The history of childhood in South Australia has been characterised by the assimilation policies practised by the state and the Christian churches throughout the eighteenth and nineteenth centuries, and also changes in infant mortality, and the introduction of compulsory schooling.
Edward Bates Scott migrated to New South Wales in 1838 from England, he later settled in the Murray Region, establishing a cattle station, becoming a magistrate, protector of Aboriginals, and finally a superintendent of a labour prison.
Elections to select members of parliament or local councillors are an important part of the democratic system. Who is allowed to vote is determined by the franchise, and who may stand for election by other provisions of electoral law.
Although amateur scientists had tinkered with it, electricity was not put to public use in South Australia until the arrival in 1855 of Charles Todd, who pioneered electrical telegraphic communications and introduced the notion of using electricity for street lighting.

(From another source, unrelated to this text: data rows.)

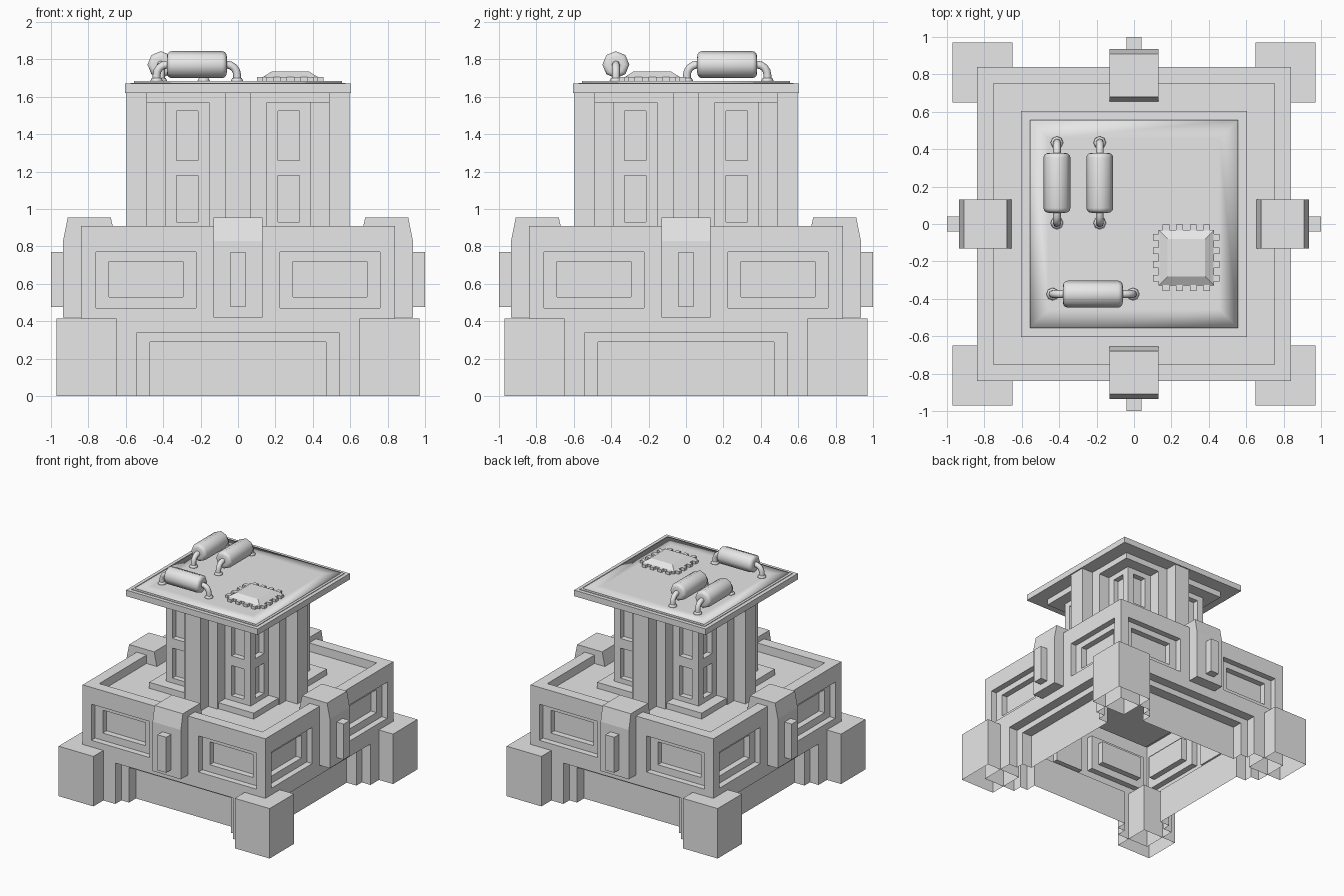
import bpy, bmesh
from math import pi, cos, sin
from mathutils import Matrix, Vector

old = bpy.data.objects.get("Cube")
if old:
    bpy.data.objects.remove(old, do_unlink=True)

GREY = (0.8, 0.8, 0.8, 1)
mat = bpy.data.materials.new("plain_grey")
mat.use_nodes = True
mat.diffuse_color = GREY
mat.node_tree.nodes["Principled BSDF"].inputs["Base Color"].default_value = GREY

TURNS = [Matrix.Rotation(k * pi / 2, 4, 'Z') for k in range(4)]


def box(bm, x, y, z, m=Matrix()):
    """Box from (low, high) ranges, moved by m; returns its vertices."""
    size = [b - a for a, b in (x, y, z)]
    mid = [(a + b) / 2 for a, b in (x, y, z)]
    place = m @ Matrix.Translation(mid) @ Matrix.Diagonal((*size, 1))
    return bmesh.ops.create_cube(bm, size=1, matrix=place)["verts"]


def square(bm, half, z):
    return box(bm, (-half, half), (-half, half), z)


def finish(name, bm, smooth=False):
    bmesh.ops.recalc_face_normals(bm, faces=bm.faces)
    me = bpy.data.meshes.new(name)
    bm.to_mesh(me)
    bm.free()
    me.materials.append(mat)
    for p in me.polygons:
        p.use_smooth = smooth
    ob = bpy.data.objects.new(name, me)
    bpy.context.collection.objects.link(ob)
    return ob


def carve(ob, bm):
    """Subtract the boxes in bm from ob and drop the cutter."""
    cutter = finish("cutter", bm)
    cutter.hide_render = True
    mod = ob.modifiers.new("carve", 'BOOLEAN')
    mod.operation, mod.solver, mod.object = 'DIFFERENCE', 'EXACT', cutter
    bpy.context.view_layer.objects.active = ob
    bpy.ops.object.modifier_apply(modifier=mod.name)
    bpy.data.objects.remove(cutter, do_unlink=True)


def open_bottom(ob):
    bm = bmesh.new()
    bm.from_mesh(ob.data)
    floor = [f for f in bm.faces if f.calc_center_median().z < 0.001]
    bmesh.ops.delete(bm, geom=floor, context='FACES')
    bm.to_mesh(ob.data)
    bm.free()


# Hall: hollow block with a sunken roof, stepped windows and stepped arches
bm = bmesh.new()
square(bm, 0.84, (0, 0.91))
hall = finish("hall", bm)
bm = bmesh.new()
square(bm, 0.75, (0.84, 1.1))
carve(hall, bm)
steps = [((0.225, 0.76), (0.47, 0.77), 0.54, 0.34, 0.79, 0.76),
         ((0.295, 0.69), (0.53, 0.72), 0.47, 0.29, 0.74, 0.67)]
for wx, wz, arch_x, arch_z, window_depth, arch_depth in steps:
    bm = bmesh.new()
    for m in TURNS:
        box(bm, wx, (-1, -window_depth), wz, m)
        box(bm, (-wx[1], -wx[0]), (-1, -window_depth), wz, m)
        box(bm, (-arch_x, arch_x), (-1, -arch_depth), (-0.2, arch_z), m)
    carve(hall, bm)
open_bottom(hall)

# Corner footings
bm = bmesh.new()
for m in TURNS:
    box(bm, (0.65, 0.97), (-0.97, -0.65), (0, 0.415), m)
open_bottom(finish("corner_footings", bm))

# Braces over the middle of each wall, with a small upright block
bm = bmesh.new()
side = [(-0.935, 0.42), (-0.935, 0.83), (-0.91, 0.955),
        (-0.68, 0.955), (-0.655, 0.84), (-0.8, 0.84), (-0.8, 0.42)]
for m in TURNS:
    face = bm.faces.new([bm.verts.new(m @ Vector((-0.13, y, z))) for y, z in side])
    ext = bmesh.ops.extrude_face_region(bm, geom=[face], use_keep_orig=True)
    new = [g for g in ext["geom"] if isinstance(g, bmesh.types.BMVert)]
    bmesh.ops.translate(bm, verts=new, vec=m @ Vector((0.26, 0, 0)))
finish("wall_braces", bm)
bm = bmesh.new()
for m in TURNS:
    box(bm, (-0.04, 0.04), (-1, -0.92), (0.475, 0.77), m)
finish("brace_blocks", bm)

# Tower core with sunken windows
bm = bmesh.new()
square(bm, 0.39, (0.84, 1.62))
core = finish("tower_core", bm)
bm = bmesh.new()
for m in TURNS:
    for x in ((-0.33, -0.215), (0.215, 0.33)):
        for z in ((0.93, 1.18), (1.26, 1.525)):
            box(bm, x, (-0.5, -0.345), z, m)
carve(core, bm)

# Tower pilasters, plinth and cornice
bm = bmesh.new()
for m in TURNS:
    box(bm, (-0.155, 0.155), (-0.49, -0.38), (0.84, 1.62), m)
    box(bm, (-0.07, 0.07), (-0.595, -0.48), (0.84, 1.62), m)
finish("tower_pilasters", bm)
bm = bmesh.new()
square(bm, 0.48, (0.84, 0.89))
finish("tower_plinth", bm)
bm = bmesh.new()
square(bm, 0.488, (1.57, 1.62))
finish("tower_cornice", bm)

# Roof slab, lip and softly shaded deck
bm = bmesh.new()
square(bm, 0.605, (1.62, 1.67))
square(bm, 0.575, (1.66, 1.675))
finish("roof_slab", bm)
bm = bmesh.new()
square(bm, 0.555, (1.67, 1.684))
top = [f for f in bm.faces if f.calc_center_median().z > 1.683]
bmesh.ops.inset_region(bm, faces=top, thickness=0.14)
finish("roof_deck", bm, smooth=True)

# Square roof unit with sloped cover and pins
spot = Matrix.Translation((0.28, -0.18, 0))
bm = bmesh.new()
square(bm, 0.148, (1.68, 1.705))
cap = square(bm, 0.148, (1.705, 1.735))
for v in cap:
    if v.co.z > 1.72:
        v.co.x *= 0.68
        v.co.y *= 0.68
bmesh.ops.transform(bm, matrix=spot, verts=bm.verts)
finish("roof_unit", bm)
bm = bmesh.new()
for m in TURNS:
    for i in range(4):
        x = (i - 1.5) * 0.073
        box(bm, (x - 0.018, x + 0.018), (-0.178, -0.14), (1.68, 1.707), spot @ m)
finish("roof_unit_pins", bm)


def tank(name, x, y, turn):
    """Rounded tank lying along local x on two bent pipes."""
    place = Matrix.Translation((x, y, 0)) @ Matrix.Rotation(turn, 4, 'Z')
    bm = bmesh.new()
    bmesh.ops.create_cone(bm, cap_ends=True, segments=8, radius1=0.072, radius2=0.072,
                          depth=0.32, matrix=Matrix.Rotation(pi / 2, 4, 'Y'))
    rims = [e for e in bm.edges if abs(e.verts[0].co.x - e.verts[1].co.x) < 0.01]
    bmesh.ops.bevel(bm, geom=rims, offset=0.025, segments=3, profile=0.5, affect='EDGES')
    bmesh.ops.transform(bm, matrix=place @ Matrix.Translation((0, 0, 1.772)), verts=bm.verts)
    finish(name, bm, smooth=True)

    # Pipes swept in rings around a quarter bend, with a foot collar
    bm = bmesh.new()
    path = [(0.14, 1.772, 0)]
    path += [(0.16 + 0.055 * sin(a), 1.717 + 0.055 * cos(a), a)
             for a in (i * pi / 8 for i in range(5))]
    path.append((0.215, 1.675, pi / 2))
    for s in (-1, 1):
        rings = []
        for px, pz, a in path:
            ring = []
            for k in range(8):
                t = k * pi / 4
                u, w = 0.021 * cos(t), 0.021 * sin(t)
                ring.append(bm.verts.new((s * (px + u * sin(a)), w, pz + u * cos(a))))
            rings.append(ring)
        for r0, r1 in zip(rings, rings[1:]):
            for k in range(8):
                j = (k + 1) % 8
                bm.faces.new((r0[k], r0[j], r1[j], r1[k]))
        bmesh.ops.create_cone(bm, cap_ends=True, segments=8, radius1=0.036, radius2=0.026,
                              depth=0.02, matrix=Matrix.Translation((s * 0.215, 0, 1.69)))
    bmesh.ops.transform(bm, matrix=place, verts=bm.verts)
    finish(name + "_pipes", bm, smooth=True)


tank("front_tank", -0.22, -0.375, 0)
tank("outer_tank", -0.412, 0.22, pi / 2)
tank("inner_tank", -0.183, 0.22, pi / 2)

Exhibitions have been major occasions in the lives of many South Australians. Often commemorating national, state and local events, they have expressed the cultures of their times, with education, propaganda or profit determining what was exhibited and how it was presented.
Feminism is a politics concerned with advocating rights and opportunities for women; especially any extension of women’s social, economic and geographical spheres of activity, and with celebrating women’s achievements, humour and creativity. As a social and political movement in Australia, feminism emerged in the late nineteenth century in what was termed the ‘Woman Movement.’ Its central concern was the achievement of votes for women.
The franchise has proved a lively issue in South Australia’s political history. Before representative government, wealthy men of property claimed that parliament should represent only those with a stake in the country, whereas many colonists sought popular representation.
Harold Hubert Salisbury (1915–1991), a career policeman and winner of the Queen’s Police medal in 1970, was recruited from Yorkshire to be South Australia’s police commissioner in 1972. In 1978 the ‘Salisbury Affair’ polarised South Australia’s community (roughly along party-political lines) and remains controversial.